For this installation I returned to 3D art, but turned to a new medium, glass: the only material that could adequately convey the range of feelings in near identical shapes. It was both scary and exciting to explore a new technique, using borosilicate glass and a gas flame that exceeds 2000 degrees. Each tear is similarly shaped, yet unique. I spent hours upon hours fabricating the tears at Urban Glass in Brooklyn under the guidance of the gifted Amy Lemaire.
This installation represents my tears, everyone’s tears—each individual and personal. Like the smile or the laugh, tears are universal, an expression of deep, often unspeakable, overflowing emotions. Though merely tiny drops of water, tears can sway a multitude. Tears can be cathartic, depleting, thrilling or isolating. As R.L. Fishers writes, “It’s as though each one of our tears carries a microcosm of the collective human experience, like one drop of an ocean.” This thought encapsulated the 2017 installation at Century House Historical Society. For this installation, and for future ones, the work needs to be over water. The site was obvious from the moment I first came upon it: Tears dropping into water, returning to their calm source.
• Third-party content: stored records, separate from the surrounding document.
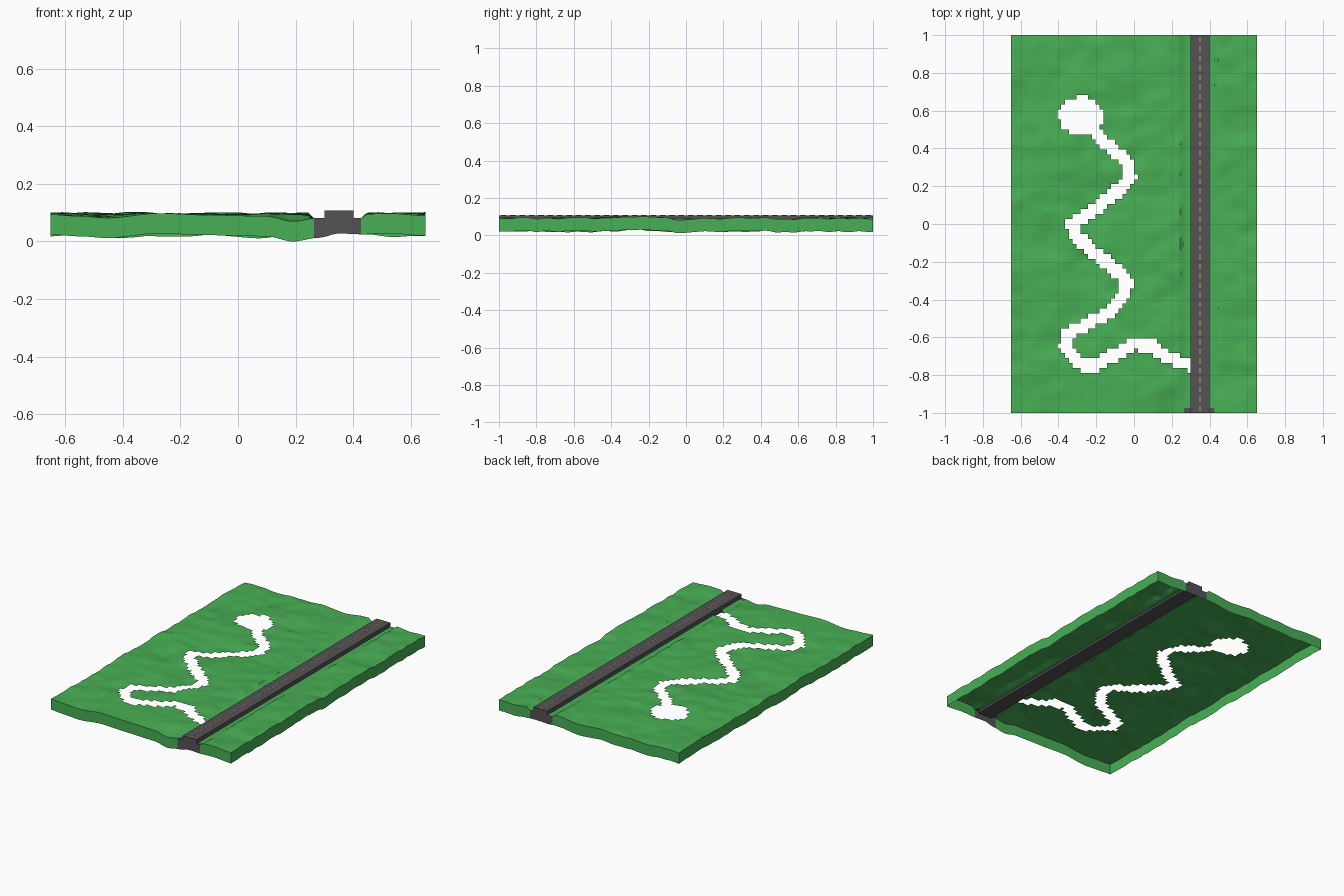
import bpy, bmesh
from mathutils import Vector, noise

if "Cube" in bpy.data.objects:
    bpy.data.objects.remove(bpy.data.objects["Cube"])

NX, NY, W, L = 64, 76, 1.3, 2.0
SKIRT = 0.07
TRAIL = [(-.25, .53), (-.2, .48), (-.12, .40), (-.04, .33), (-.02, .25), (-.08, .18),
         (-.2, .08), (-.33, 0), (-.3, -.07), (-.2, -.16), (-.1, -.24), (-.04, -.31),
         (-.05, -.37), (-.12, -.46), (-.25, -.53), (-.35, -.58), (-.365, -.65),
         (-.31, -.72), (-.24, -.76), (-.17, -.73), (-.08, -.68), (0, -.635),
         (.1, -.65), (.17, -.70), (.25, -.735), (.30, -.745)]
FRONT = [(-.65, .096), (-.55, .09), (-.45, .084), (-.28, .1), (-.1, .094), (.1, .09),
         (.19, .072), (.28, .085), (.35, .1), (.43, .097), (.52, .1), (.65, .092)]


def material(name, rgb):
    m = bpy.data.materials.new(name)
    m.diffuse_color = (*rgb, 1)
    m.use_nodes = True
    m.node_tree.nodes["Principled BSDF"].inputs["Base Color"].default_value = m.diffuse_color
    return m


green = material("grass", (.065, .43, .09))
grey = material("asphalt", (.09, .085, .09))
yellow = material("line_paint", (.6, .42, .05))


def finish(bm, name, mats):
    me = bpy.data.meshes.new(name)
    bm.to_mesh(me)
    bm.free()
    for m in mats:
        me.materials.append(m)
    ob = bpy.data.objects.new(name, me)
    bpy.context.collection.objects.link(ob)
    return ob


def front_height(x):
    for (a, ha), (b, hb) in zip(FRONT, FRONT[1:]):
        if x <= b + 1e-6:
            t = (x - a) / (b - a)
            t = t * t * (3 - 2 * t)
            return ha + (hb - ha) * t
    return FRONT[-1][1]


def height(x, y):
    # rolling hills, settling to the known profile at the front edge
    n = .012 * noise.noise(Vector((x * 4, y * 5, 1.3)))
    n += .009 * noise.noise(Vector((x * 8, y * 13, 5.1)))
    n += .004 * noise.noise(Vector((x * 17, y * 28, 9.7)))
    h = max(.073, min(.12, .094 + n))
    k = max(0, 1 - (y + 1) / .18)
    return h + (front_height(x) - h) * k


def in_corridor(x):
    return .255 < x < .435


def on_trail(x, y):
    p = Vector((x, y))
    if ((x + .28) / .12) ** 2 + ((y - .57) / .105) ** 2 < 1:
        return True
    for a, b in zip(TRAIL, TRAIL[1:]):
        a, b = Vector(a), Vector(b)
        t = max(0, min(1, (p - a).dot(b - a) / (b - a).length_squared))
        if (p - a.lerp(b, t)).length < .034:
            return True
    return False


# terrain sheet with the trail and clearing left open
bm = bmesh.new()
xs = [-W / 2 + W * i / NX for i in range(NX + 1)]
ys = [-L / 2 + L * j / NY for j in range(NY + 1)]
raw = {(i, j): height(x, y) for i, x in enumerate(xs) for j, y in enumerate(ys)}
grid = {}
for (i, j), h in raw.items():
    z = min(h, .083) if in_corridor(xs[i]) else h
    grid[i, j] = bm.verts.new((xs[i], ys[j], z))
for i in range(NX):
    for j in range(NY):
        cx, cy = (xs[i] + xs[i + 1]) / 2, (ys[j] + ys[j + 1]) / 2
        if on_trail(cx, cy):
            continue
        f = bm.faces.new([grid[i, j], grid[i + 1, j], grid[i + 1, j + 1], grid[i, j + 1]])
        f.material_index = int(j == 0 and in_corridor(cx))

# skirt around the border, grey where the road meets it
ring = ([(i, 0) for i in range(NX)] + [(NX, j) for j in range(NY)]
        + [(i, NY) for i in range(NX, 0, -1)] + [(0, j) for j in range(NY, 0, -1)])
low = [bm.verts.new((xs[i], ys[j], raw[i, j] - SKIRT)) for i, j in ring]
n = len(ring)
for k in range(n):
    a, b = ring[k], ring[(k + 1) % n]
    f = bm.faces.new([low[k], low[(k + 1) % n], grid[b], grid[a]])
    cx = (xs[a[0]] + xs[b[0]]) / 2
    f.material_index = int(in_corridor(cx))
zmin = min(v.co.z for v in bm.verts)
bmesh.ops.translate(bm, verts=bm.verts, vec=(0, 0, -zmin))
terrain = finish(bm, "terrain", [green, grey])
bpy.context.view_layer.objects.active = terrain
terrain.select_set(True)
bpy.ops.object.shade_smooth_by_angle(angle=.7)


def box(bm, x0, x1, y0, y1, z0, z1):
    vs = bmesh.ops.create_cube(bm, size=1)["verts"]
    bmesh.ops.scale(bm, verts=vs, vec=(x1 - x0, y1 - y0, z1 - z0))
    bmesh.ops.translate(bm, verts=vs, vec=((x0 + x1) / 2, (y0 + y1) / 2, (z0 + z1) / 2))


# raised straight road
bm = bmesh.new()
box(bm, .30, .40, -1, 1, .066, .107)
finish(bm, "road", [grey])

# dashed centre line
bm = bmesh.new()
for k in range(40):
    y = -1 + k * .05
    box(bm, .348, .352, y + .01, y + .04, .1065, .1078)
finish(bm, "centre_line", [yellow])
Above image: Tears of Joy and Sorrow (detail), 2017 (Installation forEOTECHNIC SENSORIUM at Century House, Rosendale, NY